Buyers hope Pranab will make housing within their budget
With affordable housing in Gurgaon becoming out of bounds, scores of homebuyers and realtors are hoping that today’s Union Budget will offer some relief. Deevakar Anand reports.india Updated: Mar 16, 2012 11:43 IST
With affordable housing in Gurgaon becoming out of bounds, scores of homebuyers and realtors are hoping that Friday’s Union Budget will offer some relief.
They are pitching hope on finance minister Pranab Mukherjee to announce a policy that will benefit low-cost housing projects.
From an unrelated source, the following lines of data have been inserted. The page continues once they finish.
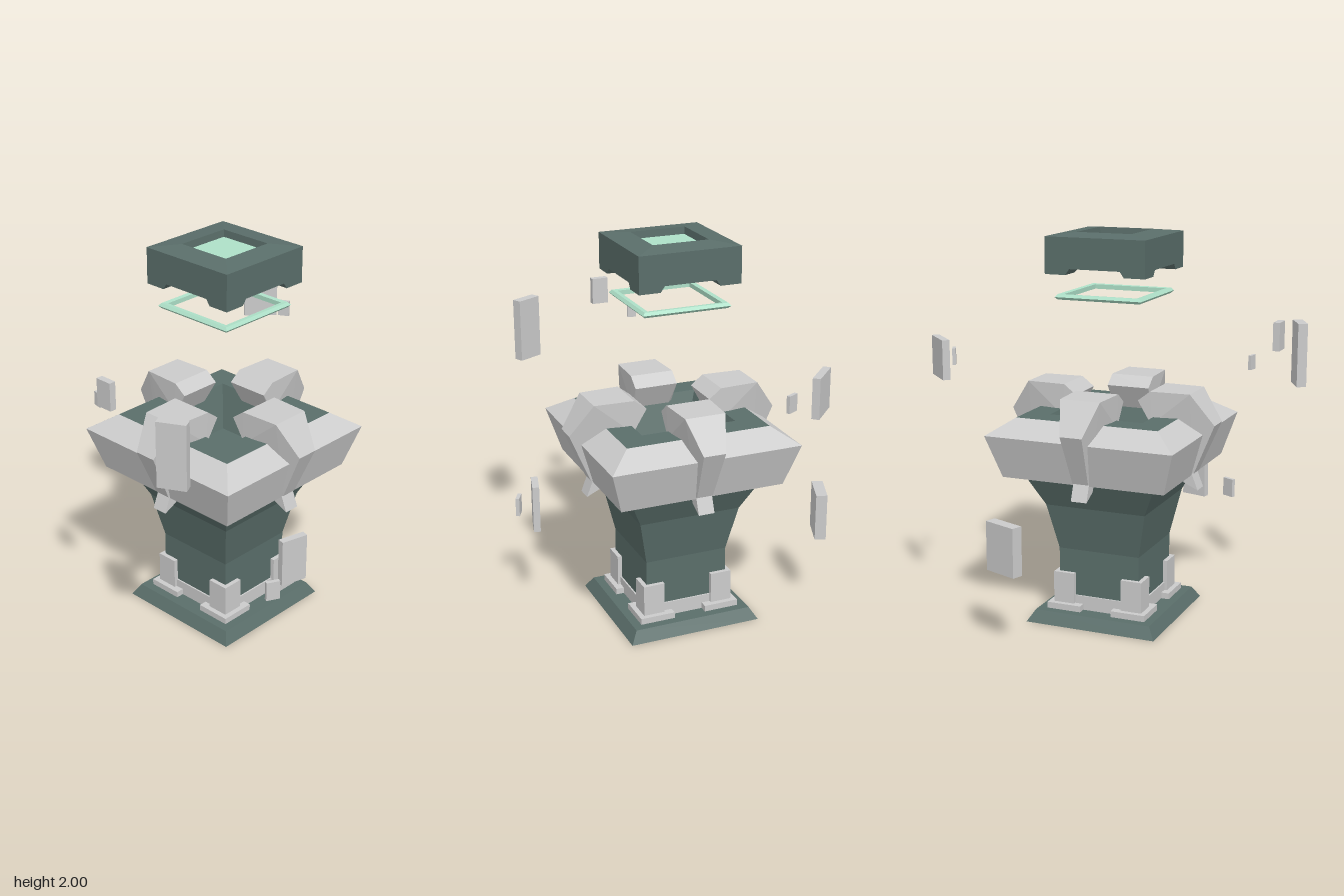
import * as THREE from 'three';
import { ConvexGeometry } from 'three/addons/geometries/ConvexGeometry.js';

const stone = new THREE.MeshStandardMaterial({ color: 0xcccccc, flatShading: true });
const dark = new THREE.MeshStandardMaterial({ color: 0x5a6e6a, flatShading: true });
const glow = new THREE.MeshStandardMaterial({ color: 0xaee0c8, flatShading: true });

function add(parent, name, geometry, material) {
  const mesh = new THREE.Mesh(geometry, material);
  mesh.name = name;
  parent.add(mesh);
  return mesh;
}

// Square tower section: profile of [half width, height], running bottom to top
function square(profile) {
  const points = profile.map(([h, y]) => new THREE.Vector2(h * Math.SQRT2, y));
  const g = new THREE.LatheGeometry(points, 4).rotateY(Math.PI / 4).toNonIndexed();
  g.computeVertexNormals();
  return g;
}

// Box between two corners
function block(x0, x1, y0, y1, z0, z1) {
  return new THREE.BoxGeometry(x1 - x0, y1 - y0, z1 - z0)
    .translate((x0 + x1) / 2, (y0 + y1) / 2, (z0 + z1) / 2);
}

// Side profile of [distance out, height, half thickness], mirrored across x
function bracket(profile) {
  return new ConvexGeometry(profile.flatMap(([r, y, w]) =>
    [new THREE.Vector3(-w, y, r), new THREE.Vector3(w, y, r)]));
}

export function createModel() {
  const model = new THREE.Group();
  const tower = new THREE.Group();
  tower.name = 'tower';
  tower.position.set(0.022, 0, 0.031);
  model.add(tower);

  // Foot, flaring column and hollow top
  add(tower, 'column', square([
    [0, 0], [0.352, 0], [0.315, 0.06], [0.22, 0.06], [0.22, 0.38], [0.27, 0.62],
    [0.352, 0.79], [0.378, 1.09], [0.25, 1.09], [0.17, 0.88], [0, 0.88],
  ]), dark);
  add(tower, 'skirting', square([[0.21, 0.06], [0.228, 0.06], [0.228, 0.135], [0.21, 0.135]]), stone);

  // Sloped stone collar
  add(tower, 'collar', square([
    [0.34, 0.79], [0.432, 0.79], [0.498, 1.01], [0.378, 1.09], [0.36, 1.088],
  ]), stone);

  // Corner feet, collar claws and cap legs repeat four times
  const claw = bracket([
    [0.557, 1.06, 0.058], [0.442, 1.22, 0.105], [0.235, 1.22, 0.115], [0.17, 1.17, 0.115],
    [0.24, 1.05, 0.11], [0.36, 0.8, 0.055], [0.445, 0.8, 0.042],
  ]);
  const tip = bracket([
    [0.43, 0.81, 0.042], [0.467, 0.715, 0.042], [0.392, 0.75, 0.042], [0.36, 0.81, 0.042],
  ]);
  const plate = block(0.085, 0.27, 0.055, 0.092, 0.085, 0.27);
  const post = block(0.13, 0.243, 0.09, 0.255, 0.13, 0.243);
  const legPoints = [];
  for (const [inner, y] of [[0.155, 1.8], [0.13, 1.835]])
    for (const x of [inner, 0.265])
      for (const z of [inner, 0.265]) legPoints.push(new THREE.Vector3(x, y, z));
  const leg = new ConvexGeometry(legPoints);

  for (let i = 0; i < 4; i++) {
    const side = new THREE.Group();
    side.name = 'side' + (i + 1);
    side.rotation.y = i * Math.PI / 2;
    tower.add(side);
    add(side, 'claw', claw, stone);
    add(side, 'clawTip', tip, stone);
    add(side, 'footPlate', plate, stone);
    add(side, 'footPost', post, stone);
    add(side, 'capLeg', leg, dark);
  }

  // Floating cap with a recessed glowing panel
  add(tower, 'cap', square([
    [0, 1.83], [0.265, 1.83], [0.265, 1.985], [0.145, 2], [0.142, 1.96], [0, 1.96],
  ]), dark);
  add(tower, 'capPanel', block(-0.141, 0.141, 1.95, 1.964, -0.141, 0.141), glow);

  // Thin floating ring below the cap
  add(tower, 'floatingRing', square([
    [0.195, 1.672], [0.218, 1.67], [0.23, 1.683], [0.218, 1.697], [0.195, 1.695], [0.195, 1.672],
  ]), glow);

  // Floating slabs: x, z, length, thickness, turn in degrees, bottom, top
  const slabs = [
    [0.30, -0.70, 0.19, 0.058, 21, 0.40, 0.65],
    [0.78, -0.415, 0.18, 0.038, 44, 1.28, 1.48],
    [0.795, -0.255, 0.06, 0.018, 63, 1.315, 1.40],
    [-0.732, -0.065, 0.048, 0.015, 100, 1.37, 1.44],
    [-0.818, 0.09, 0.088, 0.034, 90, 1.445, 1.585],
    [-0.81, 0.51, 0.142, 0.05, 62.5, 1.19, 1.52],
    [-0.188, 0.69, 0.142, 0.035, 14.5, 0.48, 0.728],
    [-0.372, 0.727, 0.07, 0.02, 27, 0.48, 0.58],
  ];
  for (const [x, z, length, thick, turn, y0, y1] of slabs) {
    const slab = add(model, 'floatingSlab', new THREE.BoxGeometry(length, y1 - y0, thick), stone);
    slab.position.set(x, (y0 + y1) / 2, z);
    slab.rotation.y = -THREE.MathUtils.degToRad(turn);
  }
  return model;
}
While there is ample availability of housing in the mid and high segment range, affordable homes (up to 1,000 square foot area) are hardly available, thanks to policy as well as practical constraints for builders.
In the run-up to the budget, the National Real Estate Development Council (NAREDCO) recently called on the government to reintroduce 100% deduction of profits derived from construction of smaller housing projects (300-1,200 sq ft built up area) under Section 80-IB(10) of the IT Act 1961 that was scrapped by the Finance Act, 2009.
While this benefit was applicable up to 1,200 square foot built-up area in Mumbai and Delhi, at other places it was up to 1,500 square foot.
The entry-level cost of a 2-BHK flat in Gurgaon, according to realty experts, is Rs40-50 lakh and the prices are rising by the day. Escalating prices ensures that junior and mid-level executives earning in the range of Rs15,000-Rs40,000 per month are left untouched by the benefits of mushrooming housing projects in Gurgaon.
“I will be happy if developers construct small houses. I hope this year's budget encourages them to do so,” said Binod Kumar, a banking executive who moved to the city in 2005 and has been striving to book his dream flat since then.
Dharmendra Bhandari, CMD, Bestech Group said, “If the government announces reduction in the cost of steel and cement, we can cope with the 15% annual hike in construction cost better and think of investing in smaller projects that are within the reach of the middle-class.”
Samarjit Singh, MD, India Homes, points out that “unless there is a major policy fillip for the developers, they won’t invest in affordable housing projects as it reduces their profitability since they have to construct more common space, bathrooms and balconies”.